<<<<

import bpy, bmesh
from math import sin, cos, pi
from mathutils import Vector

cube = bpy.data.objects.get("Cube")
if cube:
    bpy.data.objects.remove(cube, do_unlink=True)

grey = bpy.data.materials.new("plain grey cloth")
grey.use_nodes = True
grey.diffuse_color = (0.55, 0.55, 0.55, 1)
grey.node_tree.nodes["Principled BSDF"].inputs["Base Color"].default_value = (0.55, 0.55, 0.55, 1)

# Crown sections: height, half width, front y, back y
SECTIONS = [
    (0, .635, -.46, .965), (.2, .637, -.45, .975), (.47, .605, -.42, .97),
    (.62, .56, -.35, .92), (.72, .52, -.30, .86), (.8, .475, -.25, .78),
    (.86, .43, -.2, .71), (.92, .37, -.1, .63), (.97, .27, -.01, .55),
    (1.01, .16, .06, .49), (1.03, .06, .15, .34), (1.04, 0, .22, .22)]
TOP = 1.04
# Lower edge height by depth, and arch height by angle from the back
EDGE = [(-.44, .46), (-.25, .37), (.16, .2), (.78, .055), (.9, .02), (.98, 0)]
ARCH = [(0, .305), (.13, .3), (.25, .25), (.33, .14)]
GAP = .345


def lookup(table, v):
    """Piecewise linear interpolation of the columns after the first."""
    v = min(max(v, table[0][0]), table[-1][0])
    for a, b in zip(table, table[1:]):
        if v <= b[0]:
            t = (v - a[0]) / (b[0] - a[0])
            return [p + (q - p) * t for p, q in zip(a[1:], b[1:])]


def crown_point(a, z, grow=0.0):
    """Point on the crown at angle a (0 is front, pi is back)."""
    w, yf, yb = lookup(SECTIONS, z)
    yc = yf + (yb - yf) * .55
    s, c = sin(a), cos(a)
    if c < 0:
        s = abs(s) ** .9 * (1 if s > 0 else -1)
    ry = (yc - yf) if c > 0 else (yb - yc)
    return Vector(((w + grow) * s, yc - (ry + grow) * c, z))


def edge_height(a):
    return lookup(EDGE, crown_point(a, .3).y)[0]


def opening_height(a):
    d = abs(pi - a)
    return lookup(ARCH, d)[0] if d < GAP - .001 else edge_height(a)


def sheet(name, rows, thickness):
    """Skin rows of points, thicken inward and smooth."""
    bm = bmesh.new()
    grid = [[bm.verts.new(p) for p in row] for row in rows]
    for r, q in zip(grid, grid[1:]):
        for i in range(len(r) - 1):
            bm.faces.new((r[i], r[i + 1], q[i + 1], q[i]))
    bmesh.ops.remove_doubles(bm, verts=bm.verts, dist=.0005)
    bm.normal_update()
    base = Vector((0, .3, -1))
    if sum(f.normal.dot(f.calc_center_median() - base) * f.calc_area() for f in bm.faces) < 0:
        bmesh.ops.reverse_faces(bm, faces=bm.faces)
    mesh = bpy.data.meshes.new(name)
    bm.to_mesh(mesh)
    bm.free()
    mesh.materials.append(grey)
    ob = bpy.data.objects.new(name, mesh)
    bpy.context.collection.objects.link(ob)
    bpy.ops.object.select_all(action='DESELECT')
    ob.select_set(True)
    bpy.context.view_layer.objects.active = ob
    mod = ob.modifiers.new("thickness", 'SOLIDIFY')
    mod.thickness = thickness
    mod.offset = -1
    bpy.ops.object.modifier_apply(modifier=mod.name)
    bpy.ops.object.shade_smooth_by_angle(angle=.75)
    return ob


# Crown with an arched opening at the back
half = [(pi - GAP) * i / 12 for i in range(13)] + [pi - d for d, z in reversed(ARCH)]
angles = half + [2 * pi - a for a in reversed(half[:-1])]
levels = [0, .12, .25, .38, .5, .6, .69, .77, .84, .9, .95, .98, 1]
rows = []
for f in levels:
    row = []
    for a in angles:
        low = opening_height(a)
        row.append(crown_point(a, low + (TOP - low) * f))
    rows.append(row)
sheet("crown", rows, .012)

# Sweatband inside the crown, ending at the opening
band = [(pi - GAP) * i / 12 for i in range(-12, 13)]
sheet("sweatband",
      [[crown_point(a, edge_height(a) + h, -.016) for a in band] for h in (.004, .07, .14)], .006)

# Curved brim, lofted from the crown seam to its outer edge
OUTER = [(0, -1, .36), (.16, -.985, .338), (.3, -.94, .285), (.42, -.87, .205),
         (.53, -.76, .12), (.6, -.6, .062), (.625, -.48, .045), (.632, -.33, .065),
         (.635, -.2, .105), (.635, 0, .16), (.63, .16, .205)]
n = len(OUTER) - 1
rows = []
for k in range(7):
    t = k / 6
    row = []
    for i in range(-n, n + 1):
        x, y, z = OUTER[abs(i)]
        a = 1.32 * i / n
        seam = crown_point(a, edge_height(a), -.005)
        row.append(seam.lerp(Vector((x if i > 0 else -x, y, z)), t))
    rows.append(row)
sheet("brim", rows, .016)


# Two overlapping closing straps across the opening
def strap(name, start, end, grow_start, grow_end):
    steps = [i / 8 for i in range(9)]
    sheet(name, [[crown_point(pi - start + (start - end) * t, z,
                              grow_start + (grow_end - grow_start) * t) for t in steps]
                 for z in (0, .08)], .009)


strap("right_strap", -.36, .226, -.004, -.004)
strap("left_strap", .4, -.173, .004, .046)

>>>>
<<<<

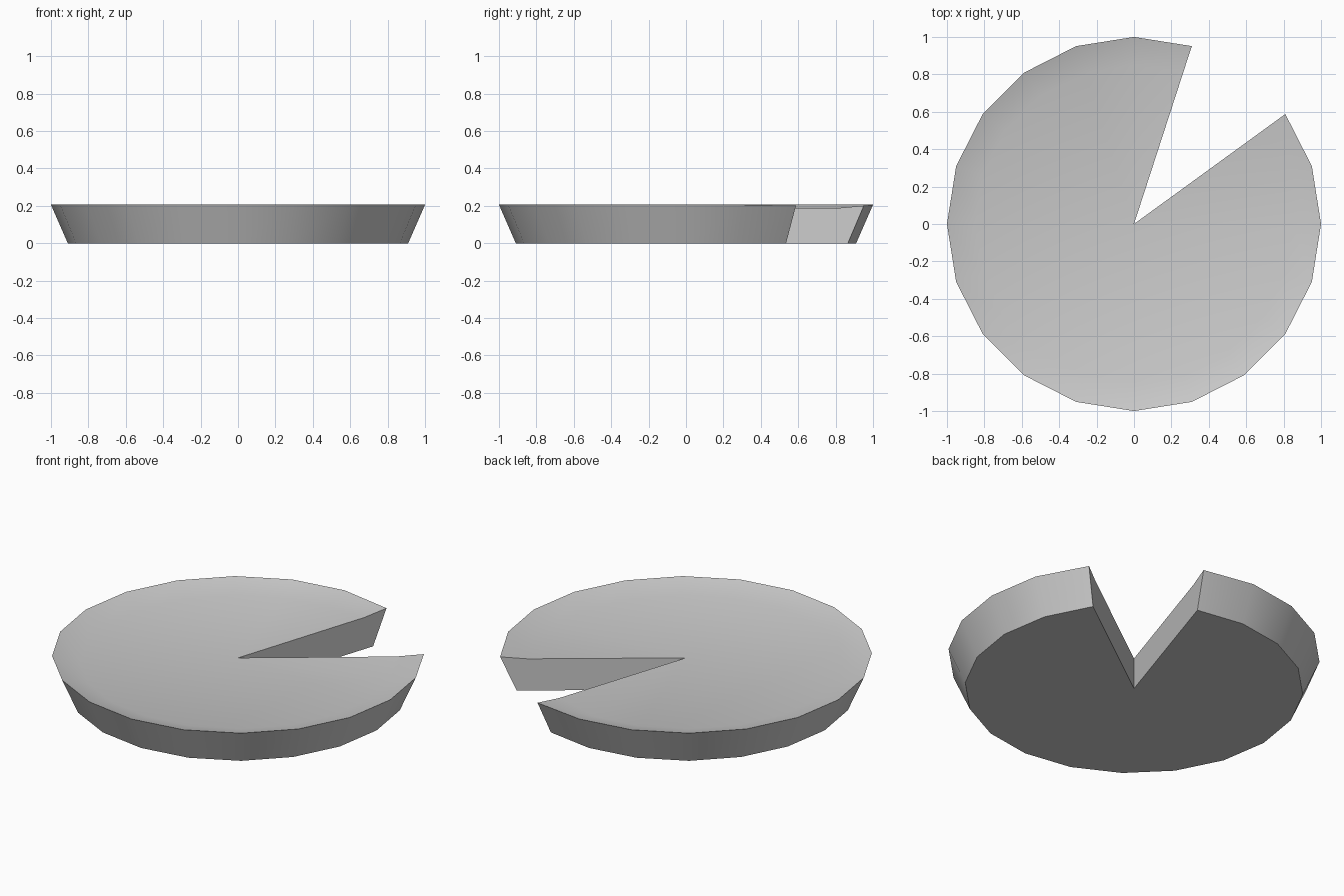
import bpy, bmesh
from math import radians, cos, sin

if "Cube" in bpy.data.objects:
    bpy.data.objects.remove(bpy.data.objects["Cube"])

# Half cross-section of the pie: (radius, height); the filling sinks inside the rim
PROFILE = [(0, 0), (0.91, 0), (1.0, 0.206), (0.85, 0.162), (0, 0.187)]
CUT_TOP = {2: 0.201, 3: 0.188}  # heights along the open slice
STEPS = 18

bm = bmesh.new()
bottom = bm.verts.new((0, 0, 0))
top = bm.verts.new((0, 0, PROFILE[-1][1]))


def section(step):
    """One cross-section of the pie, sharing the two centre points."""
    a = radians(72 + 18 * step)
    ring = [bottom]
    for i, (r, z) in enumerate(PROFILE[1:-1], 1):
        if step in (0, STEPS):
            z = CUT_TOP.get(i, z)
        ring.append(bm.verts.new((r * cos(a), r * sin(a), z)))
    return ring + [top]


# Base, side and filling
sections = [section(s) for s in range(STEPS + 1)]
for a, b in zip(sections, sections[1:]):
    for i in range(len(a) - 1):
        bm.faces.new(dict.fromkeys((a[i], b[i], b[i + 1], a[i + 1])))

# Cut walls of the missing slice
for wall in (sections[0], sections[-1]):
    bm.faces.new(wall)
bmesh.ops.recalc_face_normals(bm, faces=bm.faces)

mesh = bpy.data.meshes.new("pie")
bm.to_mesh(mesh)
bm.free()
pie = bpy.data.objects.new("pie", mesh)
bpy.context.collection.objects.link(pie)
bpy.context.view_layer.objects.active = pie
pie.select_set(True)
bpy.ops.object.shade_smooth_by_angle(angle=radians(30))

>>>>

WHAT THE EXERCISE ASKS >>
From the records above, copy every line that includes the word "range".

WRITTEN REPLY >>
        for i in range(len(r) - 1):
half = [(pi - GAP) * i / 12 for i in range(13)] + [pi - d for d, z in reversed(ARCH)]
band = [(pi - GAP) * i / 12 for i in range(-12, 13)]
for k in range(7):
    for i in range(-n, n + 1):
    steps = [i / 8 for i in range(9)]
sections = [section(s) for s in range(STEPS + 1)]
    for i in range(len(a) - 1):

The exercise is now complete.